Living in a region which truly embraces all four seasons has a certain charm. We fall asleep to birds and color—and awake to white. There are few moments more magical than that first moment of waking to a thick, heavy blanket of snow where only the day before there was none. So perhaps it is unfair of me to complain. Still, I cannot help but find the magic rather less… magical… in April, than it was in December.
Such was my general state of mind as I drove (slowly) to the farm this morning. Bitter. Annoyed with nature for teasing me with sunshine this past week. Aching for green, for Spring, for warmth and fresh life.
And then, the world reminded me that everything is not always as we see with our own eyes and feel against our own skin. To all of you who awoke this morning in a late-season Winter storm, take heart. Even here in snowy Northern Michigan, where no one would believe it stepping outside, there are thriving pockets of lush green life. Many local farmers are harvesting fresh produce from hoophouses and gearing up for a busy season. Here at the Light of Day farm, I trudged to the hoophouse and was greeted by a host of beautiful happy tea plants (Camelia sinensis) waving in greeting.
We are in the process of transplanting our lovely tea plants from their pots in the greenhouse into the rich Biodynamic earth protected by our hoophouse. While those still in their pots may now have to wait another week before they can be moved without damage from the cold, those which have already been transplanted are settling cozily into their new home… which is really quite amazing. Tea, a tropical tree, the most labor-intensive crop in the world, is growing and giving life nestled right here in our snowy Northern Michigan landscape.

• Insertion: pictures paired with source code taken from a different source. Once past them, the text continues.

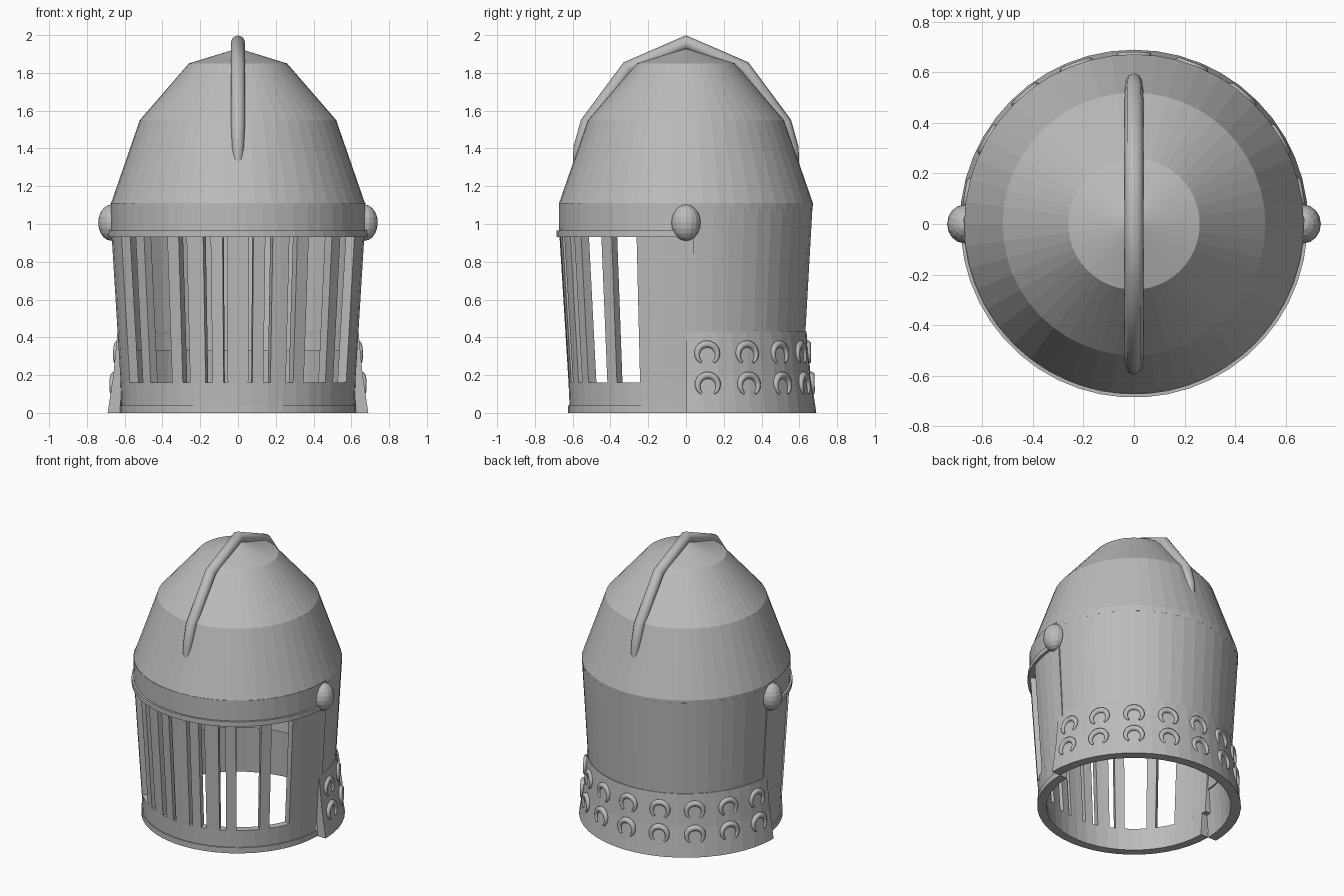
import bpy, bmesh
from math import sin, cos, radians, pi, ceil
from mathutils import Vector

cube = bpy.data.objects.get("Cube")
if cube:
    bpy.data.objects.remove(cube, do_unlink=True)

steel = bpy.data.materials.new("steel_grey")
steel.use_nodes = True
GREY = (0.5, 0.5, 0.5, 1)
steel.diffuse_color = GREY
steel.node_tree.nodes["Principled BSDF"].inputs["Base Color"].default_value = GREY


def around(r, z, deg):
    """Point on the helmet; 0 degrees is the front, 90 is +x."""
    a = radians(deg)
    return Vector((r * sin(a), -r * cos(a), z))


def add_object(name, data):
    ob = bpy.data.objects.new(name, data)
    bpy.context.collection.objects.link(ob)
    data.materials.append(steel)
    return ob


def sweep(name, section, spans, step=7.5):
    """Turn a closed (radius, height) section through each span of degrees."""
    bm = bmesh.new()
    n = len(section)
    for start, end in spans:
        count = max(1, ceil((end - start) / step))
        full = end - start >= 360
        rings = [[bm.verts.new(around(r, z, start + (end - start) * i / count))
                  for r, z in section] for i in range(count + 1)]
        for a, b in zip(rings, rings[1:]):
            for j in range(n):
                k = (j + 1) % n
                bm.faces.new((a[j], b[j], b[k], a[k]))
        if not full:
            bm.faces.new(rings[0])
            bm.faces.new(rings[-1][::-1])
    bmesh.ops.remove_doubles(bm, verts=bm.verts, dist=0.0001)
    bmesh.ops.dissolve_degenerate(bm, edges=bm.edges, dist=0.0001)
    bmesh.ops.recalc_face_normals(bm, faces=bm.faces)
    me = bpy.data.meshes.new(name)
    bm.to_mesh(me)
    bm.free()
    return add_object(name, me)


def wall(outer, thick):
    """Closed section from an outer line and a thickness."""
    return outer + [(r - thick, z) for r, z in reversed(outer)]


def tubes(name, paths, depth):
    """Round bars along paths of (point, radius factor), turned into a mesh."""
    cu = bpy.data.curves.new(name, 'CURVE')
    cu.dimensions = '3D'
    cu.bevel_depth = depth
    cu.bevel_resolution = 2
    cu.use_fill_caps = True
    for path in paths:
        sp = cu.splines.new('POLY')
        sp.points.add(len(path) - 1)
        for p, (co, rad) in zip(sp.points, path):
            p.co = (*co, 1)
            p.radius = rad
    ob = add_object(name, cu)
    bpy.ops.object.select_all(action='DESELECT')
    ob.select_set(True)
    bpy.context.view_layer.objects.active = ob
    bpy.ops.object.convert(target='MESH')
    bpy.context.object.name = name


# Skull: stepped dome and the brow band under it
sweep("dome", [(0, 1.93), (0.26, 1.85), (0.52, 1.55), (0.672, 1.11), (0.67, 1.07),
               (0.63, 1.07), (0.63, 1.11), (0.48, 1.53), (0.23, 1.81), (0, 1.88)],
      [(0, 360)])
sweep("brow_band", wall([(0.675, 1.11), (0.673, 0.93)], 0.045), [(-92, 92)])
sweep("brow_rim", wall([(0.687, 0.965), (0.687, 0.93)], 0.05), [(-93, 93)])
sweep("back_wall", wall([(0.671, 1.09), (0.628, 0.33)], 0.035), [(73, 287)])

# Visor: lower panel, side cheeks and upright bars, all on one cone
GRILLE = wall([(0.67, 0.94), (0.622, 0.16)], 0.05)
sweep("visor_lower_panel", wall([(0.622, 0.162), (0.615, 0)], 0.05), [(-90, 90)])
sweep("visor_bottom_rim", wall([(0.624, 0.04), (0.624, 0)], 0.06), [(-90, 90)])
right_bars = [(7, 12.5), (16, 24), (28, 34), (48, 54)]
left_bars = [(-b, -a) for a, b in right_bars]
sweep("visor_bars", GRILLE, [(-5, 5)] + right_bars + left_bars)
sweep("visor_cheeks", GRILLE, [(67, 93.5), (-93.5, -67)])

# Flared neck guard round the back
GUARD = [(0.638, 0.43), (0.66, 0.2), (0.69, 0)]
sweep("neck_guard", GUARD + [(0.625, 0), (0.597, 0.43)], [(90, 270)])

# Two rows of crescents, open downward, on the neck guard
crescents = []
for z, r in ((0.31, 0.65), (0.145, 0.67)):
    for i in range(9):
        deg = 100 + 20 * i
        centre = around(r, z, deg)
        out = around(1, 0, deg)
        side = Vector((-out.y, out.x, 0))
        up = (Vector((0, 0, 1)) - out * 0.13).normalized()
        path = []
        for k in range(17):
            t = -1 + k / 8
            a = pi / 2 + t * radians(142)
            point = centre + side * 0.055 * cos(a) + up * 0.055 * sin(a)
            # Follow the curve of the guard
            point -= out * (0.055 * cos(a)) ** 2 / (2 * r)
            path.append((point, 1.1 - 0.75 * t * t))
        crescents.append(path)
tubes("neck_guard_crescents", crescents, 0.018)

# Crest over the top from front to back
half = [(0.575, 1.32, 0.6), (0.565, 1.4, 0.85), (0.522, 1.535, 1), (0.307, 1.826, 1)]
crest = ([((0, -y, z), r) for y, z, r in half] + [((0, 0, 1.961), 1)]
         + [((0, y, z), r) for y, z, r in reversed(half)])
tubes("crest", [crest], 0.038)

# Pivot knobs at the temples
for name, s in (("left_knob", 1), ("right_knob", -1)):
    bm = bmesh.new()
    bmesh.ops.create_uvsphere(bm, u_segments=16, v_segments=10, radius=1)
    for v in bm.verts:
        v.co = (v.co.x * 0.07 + s * 0.67, v.co.y * 0.077, v.co.z * 0.096 + 1.007)
    me = bpy.data.meshes.new(name)
    bm.to_mesh(me)
    bm.free()
    add_object(name, me)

For me, knowing how happy those tea plants are to be outside, stretching their roots and preparing to grow, lends a bit of magic back to this snowy day… and I hope it does for you, as well.
Rosemarie (& farm family)